Repeat exactly the lines that run from the start of the records below to the line with "(0.385, 0.064), (0.29, 0.096), (0.23, 0.17), (0.187, 0.29)]", including both of those lines but not the pictures.

Stored data entries:
- Opening Delimiter -
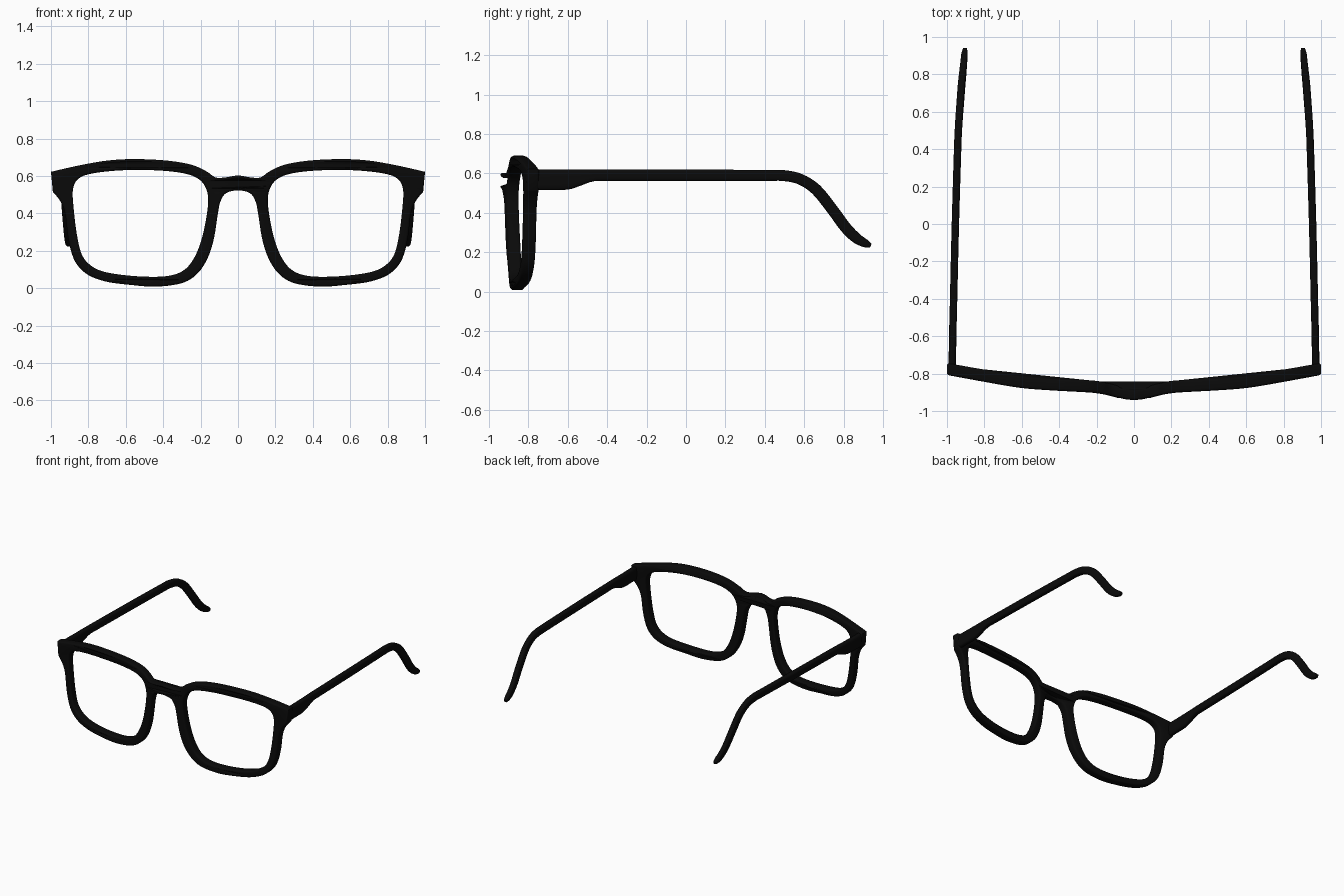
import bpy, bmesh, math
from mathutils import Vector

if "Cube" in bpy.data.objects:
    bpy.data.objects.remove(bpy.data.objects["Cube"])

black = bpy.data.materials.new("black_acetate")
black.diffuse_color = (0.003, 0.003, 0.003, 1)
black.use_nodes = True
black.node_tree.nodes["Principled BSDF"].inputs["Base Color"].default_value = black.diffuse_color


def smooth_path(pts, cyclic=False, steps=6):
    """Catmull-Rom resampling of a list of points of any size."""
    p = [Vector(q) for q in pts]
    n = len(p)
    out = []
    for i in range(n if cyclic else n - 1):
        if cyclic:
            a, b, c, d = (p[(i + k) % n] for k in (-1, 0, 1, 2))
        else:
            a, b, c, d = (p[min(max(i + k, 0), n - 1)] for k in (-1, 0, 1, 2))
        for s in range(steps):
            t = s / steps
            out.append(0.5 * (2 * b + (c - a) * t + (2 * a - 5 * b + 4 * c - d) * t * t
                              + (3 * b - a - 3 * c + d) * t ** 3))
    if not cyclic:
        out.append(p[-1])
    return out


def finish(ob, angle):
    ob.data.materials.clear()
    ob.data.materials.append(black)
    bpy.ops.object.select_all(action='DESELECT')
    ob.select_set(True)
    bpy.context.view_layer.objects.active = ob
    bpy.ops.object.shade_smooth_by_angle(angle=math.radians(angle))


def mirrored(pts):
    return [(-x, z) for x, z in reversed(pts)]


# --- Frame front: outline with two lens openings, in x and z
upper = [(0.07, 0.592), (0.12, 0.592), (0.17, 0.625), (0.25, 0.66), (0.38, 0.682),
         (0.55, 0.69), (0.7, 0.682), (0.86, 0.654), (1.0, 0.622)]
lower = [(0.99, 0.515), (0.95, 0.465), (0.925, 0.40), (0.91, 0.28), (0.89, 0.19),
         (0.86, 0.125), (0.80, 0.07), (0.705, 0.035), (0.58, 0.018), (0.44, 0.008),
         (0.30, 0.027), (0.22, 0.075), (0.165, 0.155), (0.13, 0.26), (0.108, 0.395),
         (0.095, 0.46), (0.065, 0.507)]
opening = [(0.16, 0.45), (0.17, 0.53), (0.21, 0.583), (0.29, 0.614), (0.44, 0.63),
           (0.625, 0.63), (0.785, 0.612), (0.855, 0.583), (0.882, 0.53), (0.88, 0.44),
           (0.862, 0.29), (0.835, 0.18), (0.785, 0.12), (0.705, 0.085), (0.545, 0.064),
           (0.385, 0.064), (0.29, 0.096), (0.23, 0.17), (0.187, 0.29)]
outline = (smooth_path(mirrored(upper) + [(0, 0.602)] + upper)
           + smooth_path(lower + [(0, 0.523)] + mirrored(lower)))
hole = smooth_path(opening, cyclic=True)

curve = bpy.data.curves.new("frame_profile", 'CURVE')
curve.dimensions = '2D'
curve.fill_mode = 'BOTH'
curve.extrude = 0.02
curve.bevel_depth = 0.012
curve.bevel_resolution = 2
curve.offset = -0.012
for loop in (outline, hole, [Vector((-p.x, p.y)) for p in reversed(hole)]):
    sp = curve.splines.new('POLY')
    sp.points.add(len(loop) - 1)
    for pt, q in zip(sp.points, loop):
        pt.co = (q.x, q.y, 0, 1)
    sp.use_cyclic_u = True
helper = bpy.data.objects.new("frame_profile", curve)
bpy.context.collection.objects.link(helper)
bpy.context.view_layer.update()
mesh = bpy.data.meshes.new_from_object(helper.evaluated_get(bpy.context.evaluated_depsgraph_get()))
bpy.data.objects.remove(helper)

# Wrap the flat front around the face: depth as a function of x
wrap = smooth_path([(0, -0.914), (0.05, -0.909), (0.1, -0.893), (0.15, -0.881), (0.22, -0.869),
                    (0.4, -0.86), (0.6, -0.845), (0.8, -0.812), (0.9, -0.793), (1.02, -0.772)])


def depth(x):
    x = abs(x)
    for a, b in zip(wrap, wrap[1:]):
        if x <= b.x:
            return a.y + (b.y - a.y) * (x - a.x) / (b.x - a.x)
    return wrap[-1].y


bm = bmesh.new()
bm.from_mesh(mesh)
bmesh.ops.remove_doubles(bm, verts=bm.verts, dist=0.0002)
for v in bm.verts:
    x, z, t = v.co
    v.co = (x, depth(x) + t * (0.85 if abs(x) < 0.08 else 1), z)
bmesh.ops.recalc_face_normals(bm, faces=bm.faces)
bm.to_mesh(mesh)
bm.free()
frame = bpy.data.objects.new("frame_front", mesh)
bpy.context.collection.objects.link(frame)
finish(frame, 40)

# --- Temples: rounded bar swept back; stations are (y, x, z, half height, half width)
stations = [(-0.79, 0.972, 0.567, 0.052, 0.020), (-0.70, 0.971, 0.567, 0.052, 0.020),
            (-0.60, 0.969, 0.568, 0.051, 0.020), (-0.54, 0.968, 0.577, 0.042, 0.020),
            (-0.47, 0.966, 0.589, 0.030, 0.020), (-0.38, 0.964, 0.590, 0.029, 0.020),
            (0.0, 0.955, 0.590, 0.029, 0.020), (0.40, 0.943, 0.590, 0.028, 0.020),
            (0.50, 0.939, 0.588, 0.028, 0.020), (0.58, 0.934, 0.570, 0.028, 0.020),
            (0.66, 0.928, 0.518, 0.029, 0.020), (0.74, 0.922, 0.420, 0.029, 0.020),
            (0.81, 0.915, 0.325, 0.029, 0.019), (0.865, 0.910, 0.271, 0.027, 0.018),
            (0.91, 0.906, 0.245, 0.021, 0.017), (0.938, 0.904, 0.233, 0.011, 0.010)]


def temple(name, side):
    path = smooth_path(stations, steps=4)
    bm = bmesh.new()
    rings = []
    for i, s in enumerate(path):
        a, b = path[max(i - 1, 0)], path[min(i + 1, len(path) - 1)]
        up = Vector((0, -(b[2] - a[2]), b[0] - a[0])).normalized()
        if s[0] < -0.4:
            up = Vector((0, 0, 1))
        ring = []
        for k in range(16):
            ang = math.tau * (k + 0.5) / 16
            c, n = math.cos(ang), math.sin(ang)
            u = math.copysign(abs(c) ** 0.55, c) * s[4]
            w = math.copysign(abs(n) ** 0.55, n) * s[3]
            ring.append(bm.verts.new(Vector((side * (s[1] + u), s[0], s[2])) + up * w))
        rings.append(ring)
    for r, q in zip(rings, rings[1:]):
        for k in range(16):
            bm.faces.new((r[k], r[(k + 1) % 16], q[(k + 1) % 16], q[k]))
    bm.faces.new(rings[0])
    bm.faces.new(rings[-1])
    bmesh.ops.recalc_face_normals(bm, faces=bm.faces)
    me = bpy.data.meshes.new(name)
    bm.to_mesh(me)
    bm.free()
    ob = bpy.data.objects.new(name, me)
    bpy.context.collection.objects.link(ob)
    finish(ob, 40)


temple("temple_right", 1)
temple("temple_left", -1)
- Closing Delimiter -
*Your solution*:
import bpy, bmesh, math
from mathutils import Vector

if "Cube" in bpy.data.objects:
    bpy.data.objects.remove(bpy.data.objects["Cube"])

black = bpy.data.materials.new("black_acetate")
black.diffuse_color = (0.003, 0.003, 0.003, 1)
black.use_nodes = True
black.node_tree.nodes["Principled BSDF"].inputs["Base Color"].default_value = black.diffuse_color


def smooth_path(pts, cyclic=False, steps=6):
    """Catmull-Rom resampling of a list of points of any size."""
    p = [Vector(q) for q in pts]
    n = len(p)
    out = []
    for i in range(n if cyclic else n - 1):
        if cyclic:
            a, b, c, d = (p[(i + k) % n] for k in (-1, 0, 1, 2))
        else:
            a, b, c, d = (p[min(max(i + k, 0), n - 1)] for k in (-1, 0, 1, 2))
        for s in range(steps):
            t = s / steps
            out.append(0.5 * (2 * b + (c - a) * t + (2 * a - 5 * b + 4 * c - d) * t * t
                              + (3 * b - a - 3 * c + d) * t ** 3))
    if not cyclic:
        out.append(p[-1])
    return out


def finish(ob, angle):
    ob.data.materials.clear()
    ob.data.materials.append(black)
    bpy.ops.object.select_all(action='DESELECT')
    ob.select_set(True)
    bpy.context.view_layer.objects.active = ob
    bpy.ops.object.shade_smooth_by_angle(angle=math.radians(angle))


def mirrored(pts):
    return [(-x, z) for x, z in reversed(pts)]


# --- Frame front: outline with two lens openings, in x and z
upper = [(0.07, 0.592), (0.12, 0.592), (0.17, 0.625), (0.25, 0.66), (0.38, 0.682),
         (0.55, 0.69), (0.7, 0.682), (0.86, 0.654), (1.0, 0.622)]
lower = [(0.99, 0.515), (0.95, 0.465), (0.925, 0.40), (0.91, 0.28), (0.89, 0.19),
         (0.86, 0.125), (0.80, 0.07), (0.705, 0.035), (0.58, 0.018), (0.44, 0.008),
         (0.30, 0.027), (0.22, 0.075), (0.165, 0.155), (0.13, 0.26), (0.108, 0.395),
         (0.095, 0.46), (0.065, 0.507)]
opening = [(0.16, 0.45), (0.17, 0.53), (0.21, 0.583), (0.29, 0.614), (0.44, 0.63),
           (0.625, 0.63), (0.785, 0.612), (0.855, 0.583), (0.882, 0.53), (0.88, 0.44),
           (0.862, 0.29), (0.835, 0.18), (0.785, 0.12), (0.705, 0.085), (0.545, 0.064),
           (0.385, 0.064), (0.29, 0.096), (0.23, 0.17), (0.187, 0.29)]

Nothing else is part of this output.